At the FutureCIO Conference Hong Kong 2023, several panellists commented on the increasing presence and influence of artificial intelligence in the workplace. Some reiterated the growing concern by employees of job displacements.
Gartner distinguished VP analyst, Mary Mesaglio opines that everybody thinks of AI primarily as a technology or a set of technologies. She thinks this may not be altogether true in the context of something that is rapidly evolving.
“In the last 50 years, we thought of the machine more as a tool, a supercomputer, a calculator, an information provider. But as we enter this new age of AI, I think it's more useful for us to think of the machine as our teammate,” she opined.
She believes this is a profound shift in how humans and machines interact.
“I think the attitude to strike here is that AI shouldn't be hyped, but it shouldn't be underestimated either,” she starts. “Let's start with the elephant in the room.
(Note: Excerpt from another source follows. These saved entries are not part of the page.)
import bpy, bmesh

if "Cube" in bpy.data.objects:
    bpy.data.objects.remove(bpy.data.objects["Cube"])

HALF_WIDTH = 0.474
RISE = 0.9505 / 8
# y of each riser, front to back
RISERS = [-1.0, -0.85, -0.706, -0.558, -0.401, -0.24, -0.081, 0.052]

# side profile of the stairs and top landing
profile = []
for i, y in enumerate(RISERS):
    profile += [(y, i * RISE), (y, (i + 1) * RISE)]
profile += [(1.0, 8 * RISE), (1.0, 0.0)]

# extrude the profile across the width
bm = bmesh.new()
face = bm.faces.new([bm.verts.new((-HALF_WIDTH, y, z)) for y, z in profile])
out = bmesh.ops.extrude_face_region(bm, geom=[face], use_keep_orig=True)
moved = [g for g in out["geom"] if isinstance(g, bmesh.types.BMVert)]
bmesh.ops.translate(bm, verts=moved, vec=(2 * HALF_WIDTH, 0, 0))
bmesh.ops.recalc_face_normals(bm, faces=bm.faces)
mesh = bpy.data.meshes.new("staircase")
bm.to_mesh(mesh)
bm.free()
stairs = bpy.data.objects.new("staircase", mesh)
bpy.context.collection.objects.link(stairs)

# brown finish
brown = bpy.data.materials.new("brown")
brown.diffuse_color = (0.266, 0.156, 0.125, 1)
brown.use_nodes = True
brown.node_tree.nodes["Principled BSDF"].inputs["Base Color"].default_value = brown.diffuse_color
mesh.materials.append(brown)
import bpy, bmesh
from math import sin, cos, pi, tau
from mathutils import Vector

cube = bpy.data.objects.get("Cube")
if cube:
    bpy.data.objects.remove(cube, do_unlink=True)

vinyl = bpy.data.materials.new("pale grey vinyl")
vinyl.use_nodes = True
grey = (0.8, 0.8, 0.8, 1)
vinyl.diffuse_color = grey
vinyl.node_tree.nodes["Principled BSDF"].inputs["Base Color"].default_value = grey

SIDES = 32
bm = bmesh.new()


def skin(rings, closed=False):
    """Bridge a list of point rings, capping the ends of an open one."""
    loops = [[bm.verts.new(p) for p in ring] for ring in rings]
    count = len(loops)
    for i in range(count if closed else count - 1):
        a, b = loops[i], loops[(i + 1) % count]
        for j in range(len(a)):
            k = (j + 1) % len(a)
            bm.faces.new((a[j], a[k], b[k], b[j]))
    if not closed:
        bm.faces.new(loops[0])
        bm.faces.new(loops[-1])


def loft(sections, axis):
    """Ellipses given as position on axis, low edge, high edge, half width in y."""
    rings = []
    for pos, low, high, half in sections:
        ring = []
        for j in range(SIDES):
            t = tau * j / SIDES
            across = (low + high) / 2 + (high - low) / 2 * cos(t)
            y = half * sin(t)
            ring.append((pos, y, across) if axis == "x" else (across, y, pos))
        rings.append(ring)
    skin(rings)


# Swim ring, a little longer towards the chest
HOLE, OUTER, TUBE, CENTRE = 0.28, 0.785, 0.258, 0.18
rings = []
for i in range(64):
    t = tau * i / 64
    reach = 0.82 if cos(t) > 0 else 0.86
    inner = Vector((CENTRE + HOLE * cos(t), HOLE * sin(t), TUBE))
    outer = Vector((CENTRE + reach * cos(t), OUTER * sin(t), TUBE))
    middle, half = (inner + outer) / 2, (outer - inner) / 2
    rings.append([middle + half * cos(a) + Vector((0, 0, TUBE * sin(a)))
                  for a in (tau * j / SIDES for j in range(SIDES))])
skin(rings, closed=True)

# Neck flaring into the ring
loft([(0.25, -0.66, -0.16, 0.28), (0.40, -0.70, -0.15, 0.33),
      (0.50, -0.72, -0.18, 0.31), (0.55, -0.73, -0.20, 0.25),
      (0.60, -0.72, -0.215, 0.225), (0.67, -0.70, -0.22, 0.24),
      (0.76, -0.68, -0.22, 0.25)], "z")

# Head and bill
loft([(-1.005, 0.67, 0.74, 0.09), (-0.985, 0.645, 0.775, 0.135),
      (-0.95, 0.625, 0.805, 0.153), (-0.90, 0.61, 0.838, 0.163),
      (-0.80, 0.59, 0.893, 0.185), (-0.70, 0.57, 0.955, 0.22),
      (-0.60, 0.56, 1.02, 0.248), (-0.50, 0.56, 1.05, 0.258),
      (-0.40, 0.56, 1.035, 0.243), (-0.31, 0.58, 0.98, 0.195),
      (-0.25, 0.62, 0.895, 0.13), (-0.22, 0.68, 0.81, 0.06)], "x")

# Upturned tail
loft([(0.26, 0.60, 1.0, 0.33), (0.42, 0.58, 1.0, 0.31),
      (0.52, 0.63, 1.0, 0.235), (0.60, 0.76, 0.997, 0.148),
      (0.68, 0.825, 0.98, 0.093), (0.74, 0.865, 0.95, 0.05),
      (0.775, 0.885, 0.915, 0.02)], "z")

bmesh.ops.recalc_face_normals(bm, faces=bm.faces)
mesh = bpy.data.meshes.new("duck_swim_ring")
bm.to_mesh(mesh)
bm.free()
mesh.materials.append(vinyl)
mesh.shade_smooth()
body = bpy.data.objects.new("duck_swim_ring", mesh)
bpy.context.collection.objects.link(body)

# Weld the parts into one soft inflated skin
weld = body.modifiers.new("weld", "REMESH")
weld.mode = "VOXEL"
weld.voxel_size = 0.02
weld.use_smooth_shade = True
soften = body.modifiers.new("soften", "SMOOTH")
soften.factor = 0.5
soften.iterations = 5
What about all the talk about AI replacing people?”
Gartner predicts that through 2026 the impact of AI on jobs will be neutral. Mesaglio is quick to point out that the trend doesn’t mean job security for all. “Of course, jobs will be lost like in any big technology shift,” she clarifies.
“But I think a more useful way to think about AI and jobs is not so much to ask which jobs will be lost, but to look at your industry and ask what work needs to be done.”Mary Mesaglio
Doing so she believes; organisations will discover a commensurate increase in new jobs.
The three AI personas
Asked how AI will impact the future, especially for the enterprise, Gartner fellow Frank Buytendijk, suggests taking a long view. He believes the opportunity will change over time and reckons there will be three stages (in the opportunity).
“In the first stage, where we are right now, AI is a partner helping us to do things a little bit more consistently – to be more productive, more consistent. In the second stage, AI will be an active creator, bringing forward new insights, new models, new capabilities,” says Buytendijk. He contends that in the third stage, AI becomes an actor.
“This is really a big step because we, as a society and as a business, haven't really figured out what this means, practically, legally and socially.”Frank Buytendijk
Gartner, vice president and analyst, Helen Poitevin, posits that as an actor, AI will have already supplanted much of the work that humans will do – but not in the way we would expect.
She opines this role (of an actor) will create new jobs that probably take bits and parts of those old jobs. “This boils down to getting really creative about how we deliver goods and services using AI. Humans are creatives and AI is not doing all of the work.”
“We also get a lot of value from doing the work. In parallel people will augment AI’s capability, creating new jobs while helping AI applications take on the tasks it can't do on its own.”Helen Poitevin
Half billion new jobs
Gartner anticipates that by 2036, AI solutions will result in over half a billion net new human jobs. To get ready for that future, Gartner suggests three things organisations must do today.
The first is to understand that AI will be a great way to replace the drudgery of many employees’ work lives. This may mean redesigning the original role and hopefully increasing the impact.
The second is to take an active role in making sure AI brings positive changes to people and their work by using a set of guiding principles and security measures and constantly monitoring for unintended consequences.
The third is to set up initiatives where teams share and test their best ideas for AI designed to benefit multiple stakeholders, employees, customers, communities, and investors to implement the best ones.
Think Again is a Gartner Original Series that explores breakthrough trends and reveals new ways to think about the future.
This episode features:
1. What we misunderstand about AI — and how we should be thinking about it instead
2. Gartner’s predictions for AI’s impact on jobs
3. The three stages of AI opportunity ahead
4. Three things executives and their teams can do now to prepare